§ WORK ORDER
Your answer should be only the lines below from the one with "-0.585, 0.342, -0.385);" to the one with "const polygon = (Type, r)", repeated exactly, ends included.

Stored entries

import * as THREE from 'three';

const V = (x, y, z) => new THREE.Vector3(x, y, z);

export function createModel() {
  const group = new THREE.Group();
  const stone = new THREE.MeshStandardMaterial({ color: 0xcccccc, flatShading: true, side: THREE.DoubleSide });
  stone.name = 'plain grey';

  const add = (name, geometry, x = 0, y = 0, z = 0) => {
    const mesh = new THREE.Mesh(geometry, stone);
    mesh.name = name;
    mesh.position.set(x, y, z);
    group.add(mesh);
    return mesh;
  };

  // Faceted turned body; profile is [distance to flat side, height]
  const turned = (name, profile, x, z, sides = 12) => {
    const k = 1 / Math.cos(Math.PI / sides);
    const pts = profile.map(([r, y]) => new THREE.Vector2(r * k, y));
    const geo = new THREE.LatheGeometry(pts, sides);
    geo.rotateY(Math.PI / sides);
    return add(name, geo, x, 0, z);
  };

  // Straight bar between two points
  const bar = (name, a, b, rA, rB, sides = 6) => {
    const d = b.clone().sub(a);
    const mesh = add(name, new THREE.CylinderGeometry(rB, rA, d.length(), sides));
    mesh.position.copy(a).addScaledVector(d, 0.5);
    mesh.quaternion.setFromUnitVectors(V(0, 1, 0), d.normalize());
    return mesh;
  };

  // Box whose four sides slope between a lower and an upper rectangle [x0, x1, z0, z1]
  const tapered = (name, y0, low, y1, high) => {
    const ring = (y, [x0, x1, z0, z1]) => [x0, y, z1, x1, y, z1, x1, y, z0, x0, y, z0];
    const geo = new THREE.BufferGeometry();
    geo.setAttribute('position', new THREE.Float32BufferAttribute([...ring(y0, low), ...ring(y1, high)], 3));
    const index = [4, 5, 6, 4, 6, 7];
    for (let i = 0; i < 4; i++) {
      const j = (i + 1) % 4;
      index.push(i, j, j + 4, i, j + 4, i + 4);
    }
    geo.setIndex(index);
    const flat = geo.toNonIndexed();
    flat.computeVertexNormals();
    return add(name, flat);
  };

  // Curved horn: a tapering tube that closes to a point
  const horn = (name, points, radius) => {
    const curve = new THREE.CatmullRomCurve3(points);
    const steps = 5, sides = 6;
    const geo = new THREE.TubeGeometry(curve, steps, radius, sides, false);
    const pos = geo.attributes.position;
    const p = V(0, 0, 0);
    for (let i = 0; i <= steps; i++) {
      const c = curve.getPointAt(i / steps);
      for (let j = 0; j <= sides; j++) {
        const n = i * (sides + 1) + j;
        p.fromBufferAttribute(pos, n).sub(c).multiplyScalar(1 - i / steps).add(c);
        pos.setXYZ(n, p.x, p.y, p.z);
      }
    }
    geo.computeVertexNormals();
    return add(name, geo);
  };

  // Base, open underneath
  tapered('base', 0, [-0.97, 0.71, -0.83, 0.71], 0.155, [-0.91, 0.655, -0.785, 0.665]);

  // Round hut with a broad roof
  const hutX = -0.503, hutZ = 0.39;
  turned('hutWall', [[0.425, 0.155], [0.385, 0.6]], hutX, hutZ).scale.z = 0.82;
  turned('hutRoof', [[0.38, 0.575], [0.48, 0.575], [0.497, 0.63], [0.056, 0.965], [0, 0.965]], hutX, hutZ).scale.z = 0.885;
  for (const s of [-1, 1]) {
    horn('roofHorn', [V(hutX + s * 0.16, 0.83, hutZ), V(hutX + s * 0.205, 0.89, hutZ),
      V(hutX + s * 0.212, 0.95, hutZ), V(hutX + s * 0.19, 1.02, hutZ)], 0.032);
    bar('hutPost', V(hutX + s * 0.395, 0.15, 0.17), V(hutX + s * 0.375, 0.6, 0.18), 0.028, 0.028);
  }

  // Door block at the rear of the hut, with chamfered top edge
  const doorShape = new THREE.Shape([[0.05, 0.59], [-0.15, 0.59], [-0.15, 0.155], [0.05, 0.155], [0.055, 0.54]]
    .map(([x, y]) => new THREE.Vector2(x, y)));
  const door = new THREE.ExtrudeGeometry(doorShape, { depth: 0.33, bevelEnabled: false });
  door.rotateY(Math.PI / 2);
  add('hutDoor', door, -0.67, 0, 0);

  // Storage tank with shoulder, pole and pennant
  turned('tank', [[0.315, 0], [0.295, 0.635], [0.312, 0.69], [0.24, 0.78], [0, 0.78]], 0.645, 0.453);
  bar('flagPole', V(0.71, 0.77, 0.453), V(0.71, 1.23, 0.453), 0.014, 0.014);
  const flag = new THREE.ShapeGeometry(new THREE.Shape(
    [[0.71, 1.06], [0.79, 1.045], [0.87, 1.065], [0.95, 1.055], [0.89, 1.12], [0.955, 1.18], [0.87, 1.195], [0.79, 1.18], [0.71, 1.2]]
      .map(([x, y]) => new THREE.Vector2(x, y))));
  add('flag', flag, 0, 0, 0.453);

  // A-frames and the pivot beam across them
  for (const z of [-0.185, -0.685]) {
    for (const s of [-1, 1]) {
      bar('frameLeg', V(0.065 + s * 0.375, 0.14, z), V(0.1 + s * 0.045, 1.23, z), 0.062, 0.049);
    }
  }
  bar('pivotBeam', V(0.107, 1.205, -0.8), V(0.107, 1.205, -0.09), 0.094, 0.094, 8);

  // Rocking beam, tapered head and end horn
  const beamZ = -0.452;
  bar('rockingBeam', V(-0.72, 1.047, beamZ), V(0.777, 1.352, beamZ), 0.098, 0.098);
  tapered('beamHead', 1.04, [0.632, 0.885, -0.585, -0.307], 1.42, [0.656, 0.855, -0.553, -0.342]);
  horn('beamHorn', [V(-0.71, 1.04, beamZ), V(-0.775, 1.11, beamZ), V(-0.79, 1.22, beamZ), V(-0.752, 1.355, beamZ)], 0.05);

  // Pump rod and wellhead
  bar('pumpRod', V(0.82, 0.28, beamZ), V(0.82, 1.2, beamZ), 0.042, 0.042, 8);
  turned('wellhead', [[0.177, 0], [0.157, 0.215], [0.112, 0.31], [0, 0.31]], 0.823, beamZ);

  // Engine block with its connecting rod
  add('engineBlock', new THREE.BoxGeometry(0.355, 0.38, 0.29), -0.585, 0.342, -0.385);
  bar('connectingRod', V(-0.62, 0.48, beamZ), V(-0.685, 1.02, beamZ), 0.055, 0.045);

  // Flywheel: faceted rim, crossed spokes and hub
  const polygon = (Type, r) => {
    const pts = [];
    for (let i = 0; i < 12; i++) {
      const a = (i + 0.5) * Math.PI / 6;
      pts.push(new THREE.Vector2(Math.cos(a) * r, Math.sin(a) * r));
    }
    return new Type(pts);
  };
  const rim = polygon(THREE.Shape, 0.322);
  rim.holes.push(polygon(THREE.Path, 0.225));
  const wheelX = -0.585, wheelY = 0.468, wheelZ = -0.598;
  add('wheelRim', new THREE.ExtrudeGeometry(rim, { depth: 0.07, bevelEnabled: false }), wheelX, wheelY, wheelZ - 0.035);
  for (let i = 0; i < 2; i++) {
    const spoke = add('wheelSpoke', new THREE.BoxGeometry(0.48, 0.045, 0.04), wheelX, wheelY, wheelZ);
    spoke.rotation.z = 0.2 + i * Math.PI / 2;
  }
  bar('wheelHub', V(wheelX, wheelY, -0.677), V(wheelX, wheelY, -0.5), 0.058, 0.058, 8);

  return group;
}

§ SOLVED EXERCISE
  add('engineBlock', new THREE.BoxGeometry(0.355, 0.38, 0.29), -0.585, 0.342, -0.385);
  bar('connectingRod', V(-0.62, 0.48, beamZ), V(-0.685, 1.02, beamZ), 0.055, 0.045);

  // Flywheel: faceted rim, crossed spokes and hub
  const polygon = (Type, r) => {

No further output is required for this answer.